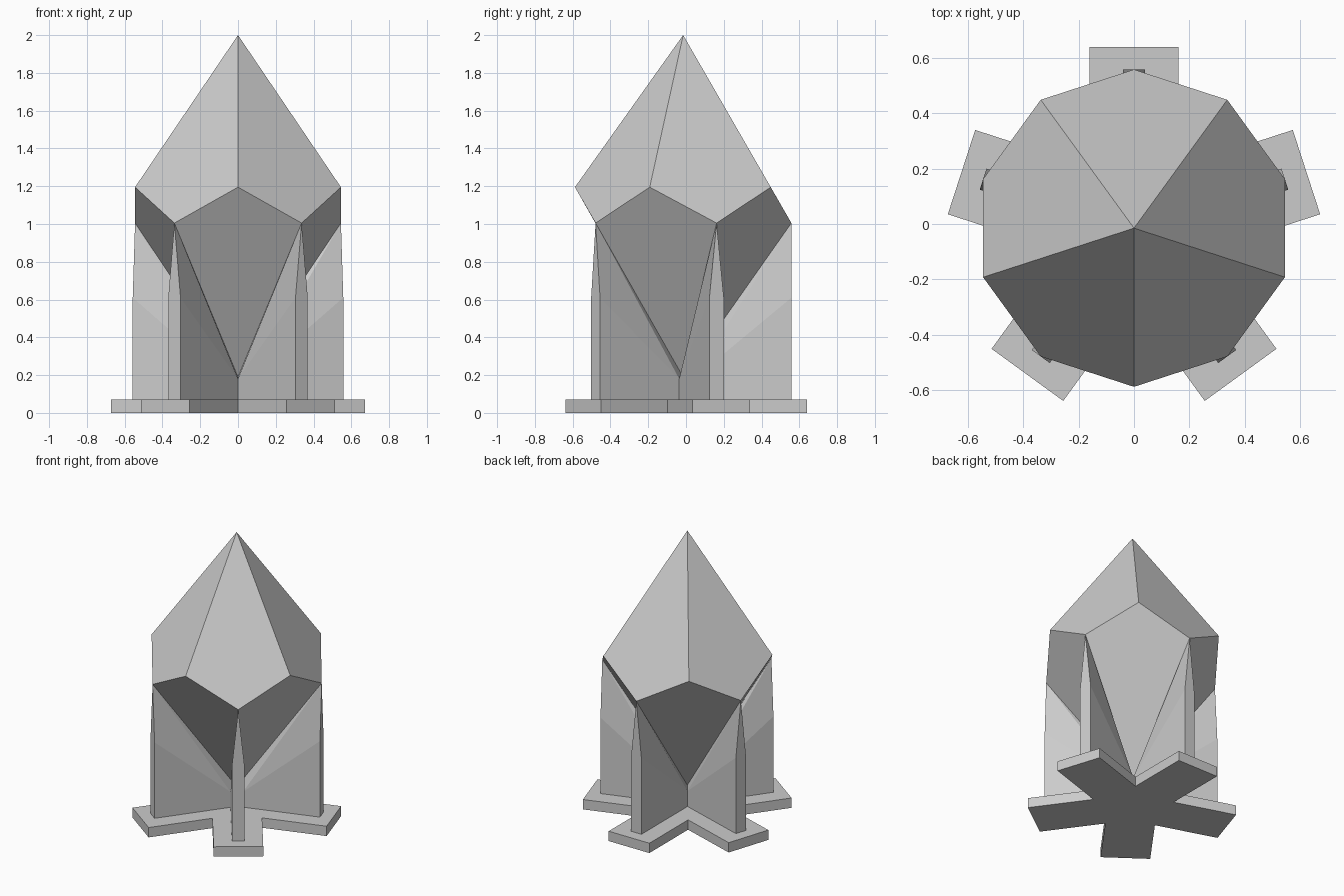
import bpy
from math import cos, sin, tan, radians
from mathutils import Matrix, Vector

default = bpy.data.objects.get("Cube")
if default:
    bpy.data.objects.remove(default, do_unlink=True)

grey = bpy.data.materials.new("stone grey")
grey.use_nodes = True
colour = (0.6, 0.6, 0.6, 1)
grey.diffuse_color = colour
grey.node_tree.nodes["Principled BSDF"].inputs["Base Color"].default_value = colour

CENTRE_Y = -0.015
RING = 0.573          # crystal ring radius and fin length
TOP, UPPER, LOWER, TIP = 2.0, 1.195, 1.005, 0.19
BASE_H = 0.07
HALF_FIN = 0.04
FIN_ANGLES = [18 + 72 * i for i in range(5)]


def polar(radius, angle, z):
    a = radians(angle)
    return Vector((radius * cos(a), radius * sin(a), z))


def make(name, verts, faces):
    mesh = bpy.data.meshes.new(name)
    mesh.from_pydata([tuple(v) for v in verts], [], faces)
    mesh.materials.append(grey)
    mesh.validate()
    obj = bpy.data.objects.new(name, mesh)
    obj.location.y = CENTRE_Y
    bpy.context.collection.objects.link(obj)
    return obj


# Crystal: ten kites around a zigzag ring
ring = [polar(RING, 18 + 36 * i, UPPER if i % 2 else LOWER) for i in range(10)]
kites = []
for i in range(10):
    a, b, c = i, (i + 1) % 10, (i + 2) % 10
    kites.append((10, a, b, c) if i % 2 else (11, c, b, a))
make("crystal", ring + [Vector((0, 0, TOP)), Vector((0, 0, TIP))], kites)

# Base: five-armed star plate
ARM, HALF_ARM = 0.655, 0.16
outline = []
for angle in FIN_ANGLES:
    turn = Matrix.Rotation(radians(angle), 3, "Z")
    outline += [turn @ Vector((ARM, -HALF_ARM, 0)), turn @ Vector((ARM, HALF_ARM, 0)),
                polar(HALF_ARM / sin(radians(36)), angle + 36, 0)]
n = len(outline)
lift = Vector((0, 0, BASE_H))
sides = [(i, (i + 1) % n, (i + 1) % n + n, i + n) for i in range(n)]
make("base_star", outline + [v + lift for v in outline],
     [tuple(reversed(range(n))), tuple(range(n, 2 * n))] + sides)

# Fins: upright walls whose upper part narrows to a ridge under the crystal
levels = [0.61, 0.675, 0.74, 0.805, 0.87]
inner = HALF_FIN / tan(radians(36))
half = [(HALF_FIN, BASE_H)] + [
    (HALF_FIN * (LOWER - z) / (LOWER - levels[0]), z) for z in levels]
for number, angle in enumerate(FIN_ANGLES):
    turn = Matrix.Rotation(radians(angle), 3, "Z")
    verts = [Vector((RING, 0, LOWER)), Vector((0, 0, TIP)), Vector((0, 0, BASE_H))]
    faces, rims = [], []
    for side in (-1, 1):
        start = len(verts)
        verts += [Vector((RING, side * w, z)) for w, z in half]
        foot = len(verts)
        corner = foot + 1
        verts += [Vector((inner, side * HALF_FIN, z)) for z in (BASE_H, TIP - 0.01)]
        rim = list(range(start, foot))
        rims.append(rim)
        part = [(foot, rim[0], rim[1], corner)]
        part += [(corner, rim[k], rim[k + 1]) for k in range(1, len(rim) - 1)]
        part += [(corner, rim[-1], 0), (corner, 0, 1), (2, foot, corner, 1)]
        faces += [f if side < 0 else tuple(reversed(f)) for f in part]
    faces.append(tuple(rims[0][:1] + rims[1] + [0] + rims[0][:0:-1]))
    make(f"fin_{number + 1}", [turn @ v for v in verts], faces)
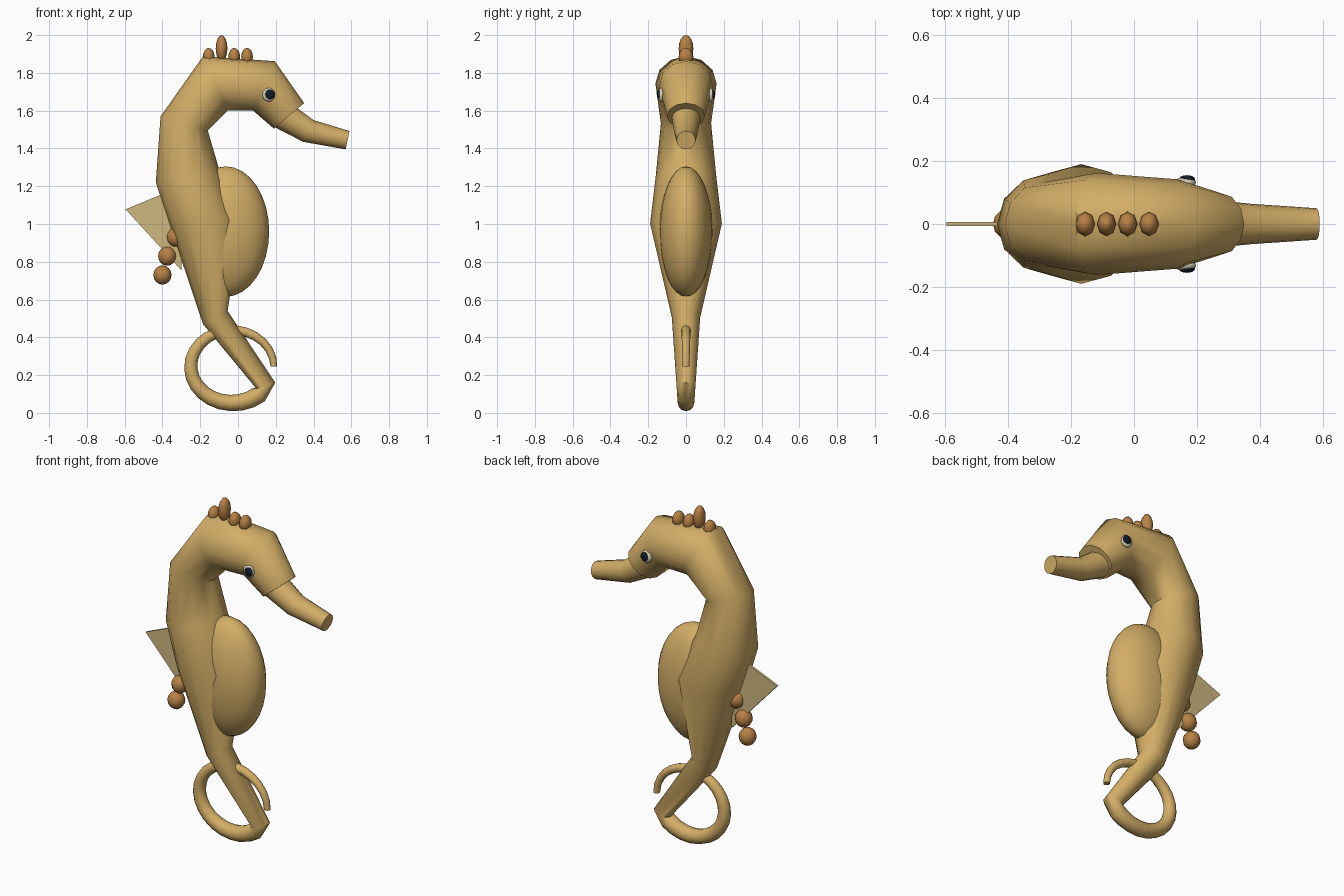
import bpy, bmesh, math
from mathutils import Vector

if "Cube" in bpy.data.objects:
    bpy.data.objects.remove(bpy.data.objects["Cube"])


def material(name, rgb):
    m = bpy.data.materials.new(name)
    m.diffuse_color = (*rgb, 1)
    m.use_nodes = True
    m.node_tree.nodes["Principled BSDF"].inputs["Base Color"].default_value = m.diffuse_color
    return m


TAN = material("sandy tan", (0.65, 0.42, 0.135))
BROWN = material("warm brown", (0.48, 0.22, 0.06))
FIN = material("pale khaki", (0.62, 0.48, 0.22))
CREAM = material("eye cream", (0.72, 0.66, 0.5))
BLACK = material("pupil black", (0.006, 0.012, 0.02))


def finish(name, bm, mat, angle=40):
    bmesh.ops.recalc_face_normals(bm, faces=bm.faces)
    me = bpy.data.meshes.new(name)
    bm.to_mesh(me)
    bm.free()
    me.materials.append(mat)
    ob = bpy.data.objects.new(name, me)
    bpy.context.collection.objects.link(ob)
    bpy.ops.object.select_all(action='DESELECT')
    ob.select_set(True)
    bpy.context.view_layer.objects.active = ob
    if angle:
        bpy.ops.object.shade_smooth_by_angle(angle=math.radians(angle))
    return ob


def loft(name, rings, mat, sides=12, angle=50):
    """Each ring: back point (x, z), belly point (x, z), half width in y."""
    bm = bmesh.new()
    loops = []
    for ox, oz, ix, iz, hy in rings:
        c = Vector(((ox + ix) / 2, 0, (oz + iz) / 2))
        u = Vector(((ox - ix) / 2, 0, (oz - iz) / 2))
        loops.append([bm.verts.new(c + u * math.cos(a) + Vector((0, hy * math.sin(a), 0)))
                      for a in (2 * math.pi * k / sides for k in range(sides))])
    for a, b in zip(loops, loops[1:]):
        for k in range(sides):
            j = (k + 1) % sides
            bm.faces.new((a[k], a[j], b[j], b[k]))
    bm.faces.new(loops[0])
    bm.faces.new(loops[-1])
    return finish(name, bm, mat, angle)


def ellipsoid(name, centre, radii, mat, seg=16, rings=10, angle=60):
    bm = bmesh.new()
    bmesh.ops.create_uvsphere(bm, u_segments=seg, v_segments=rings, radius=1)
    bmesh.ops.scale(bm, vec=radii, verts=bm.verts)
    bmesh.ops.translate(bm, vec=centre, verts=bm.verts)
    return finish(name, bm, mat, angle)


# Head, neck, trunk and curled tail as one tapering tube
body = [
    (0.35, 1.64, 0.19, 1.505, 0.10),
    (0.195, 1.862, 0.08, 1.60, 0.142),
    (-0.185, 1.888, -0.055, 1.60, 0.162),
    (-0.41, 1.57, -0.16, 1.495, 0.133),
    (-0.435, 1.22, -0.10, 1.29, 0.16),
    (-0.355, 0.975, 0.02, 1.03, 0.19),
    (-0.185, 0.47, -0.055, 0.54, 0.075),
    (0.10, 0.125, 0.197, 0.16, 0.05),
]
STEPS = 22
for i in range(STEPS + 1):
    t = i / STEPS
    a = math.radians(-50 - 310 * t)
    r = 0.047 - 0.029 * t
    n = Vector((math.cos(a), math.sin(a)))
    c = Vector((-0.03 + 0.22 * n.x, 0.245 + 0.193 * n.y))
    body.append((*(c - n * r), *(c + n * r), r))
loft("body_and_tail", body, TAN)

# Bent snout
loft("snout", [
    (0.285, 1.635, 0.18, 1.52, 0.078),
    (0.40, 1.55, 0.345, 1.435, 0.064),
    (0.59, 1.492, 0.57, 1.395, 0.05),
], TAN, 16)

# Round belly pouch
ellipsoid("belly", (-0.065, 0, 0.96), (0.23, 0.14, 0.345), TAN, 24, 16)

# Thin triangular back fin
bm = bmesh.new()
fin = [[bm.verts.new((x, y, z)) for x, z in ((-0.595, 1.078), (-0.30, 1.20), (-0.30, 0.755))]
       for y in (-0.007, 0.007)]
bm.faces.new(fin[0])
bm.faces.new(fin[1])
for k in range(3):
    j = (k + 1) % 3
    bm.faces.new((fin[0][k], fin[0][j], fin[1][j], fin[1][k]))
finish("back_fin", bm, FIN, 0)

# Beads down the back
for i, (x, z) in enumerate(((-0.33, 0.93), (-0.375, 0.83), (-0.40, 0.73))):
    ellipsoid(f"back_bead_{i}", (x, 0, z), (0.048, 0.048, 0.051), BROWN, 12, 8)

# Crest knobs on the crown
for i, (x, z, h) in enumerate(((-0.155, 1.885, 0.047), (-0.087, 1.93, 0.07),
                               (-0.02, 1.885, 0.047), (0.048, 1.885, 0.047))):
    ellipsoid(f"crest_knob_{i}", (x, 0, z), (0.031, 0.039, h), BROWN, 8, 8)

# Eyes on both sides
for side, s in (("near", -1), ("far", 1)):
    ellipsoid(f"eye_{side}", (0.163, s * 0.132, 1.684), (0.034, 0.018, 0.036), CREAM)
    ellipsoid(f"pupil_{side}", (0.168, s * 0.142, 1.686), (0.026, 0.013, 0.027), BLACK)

——————————

Activity:
Your reply is to be an exact repeat of the listing above from the line holding "faces += [f" down to the line holding "u = Vector(((ox", ends included, pictures excluded.

Exercise response:
        faces += [f if side < 0 else tuple(reversed(f)) for f in part]
    faces.append(tuple(rims[0][:1] + rims[1] + [0] + rims[0][:0:-1]))
    make(f"fin_{number + 1}", [turn @ v for v in verts], faces)
import bpy, bmesh, math
from mathutils import Vector

if "Cube" in bpy.data.objects:
    bpy.data.objects.remove(bpy.data.objects["Cube"])


def material(name, rgb):
    m = bpy.data.materials.new(name)
    m.diffuse_color = (*rgb, 1)
    m.use_nodes = True
    m.node_tree.nodes["Principled BSDF"].inputs["Base Color"].default_value = m.diffuse_color
    return m


TAN = material("sandy tan", (0.65, 0.42, 0.135))
BROWN = material("warm brown", (0.48, 0.22, 0.06))
FIN = material("pale khaki", (0.62, 0.48, 0.22))
CREAM = material("eye cream", (0.72, 0.66, 0.5))
BLACK = material("pupil black", (0.006, 0.012, 0.02))


def finish(name, bm, mat, angle=40):
    bmesh.ops.recalc_face_normals(bm, faces=bm.faces)
    me = bpy.data.meshes.new(name)
    bm.to_mesh(me)
    bm.free()
    me.materials.append(mat)
    ob = bpy.data.objects.new(name, me)
    bpy.context.collection.objects.link(ob)
    bpy.ops.object.select_all(action='DESELECT')
    ob.select_set(True)
    bpy.context.view_layer.objects.active = ob
    if angle:
        bpy.ops.object.shade_smooth_by_angle(angle=math.radians(angle))
    return ob


def loft(name, rings, mat, sides=12, angle=50):
    """Each ring: back point (x, z), belly point (x, z), half width in y."""
    bm = bmesh.new()
    loops = []
    for ox, oz, ix, iz, hy in rings:
        c = Vector(((ox + ix) / 2, 0, (oz + iz) / 2))
        u = Vector(((ox - ix) / 2, 0, (oz - iz) / 2))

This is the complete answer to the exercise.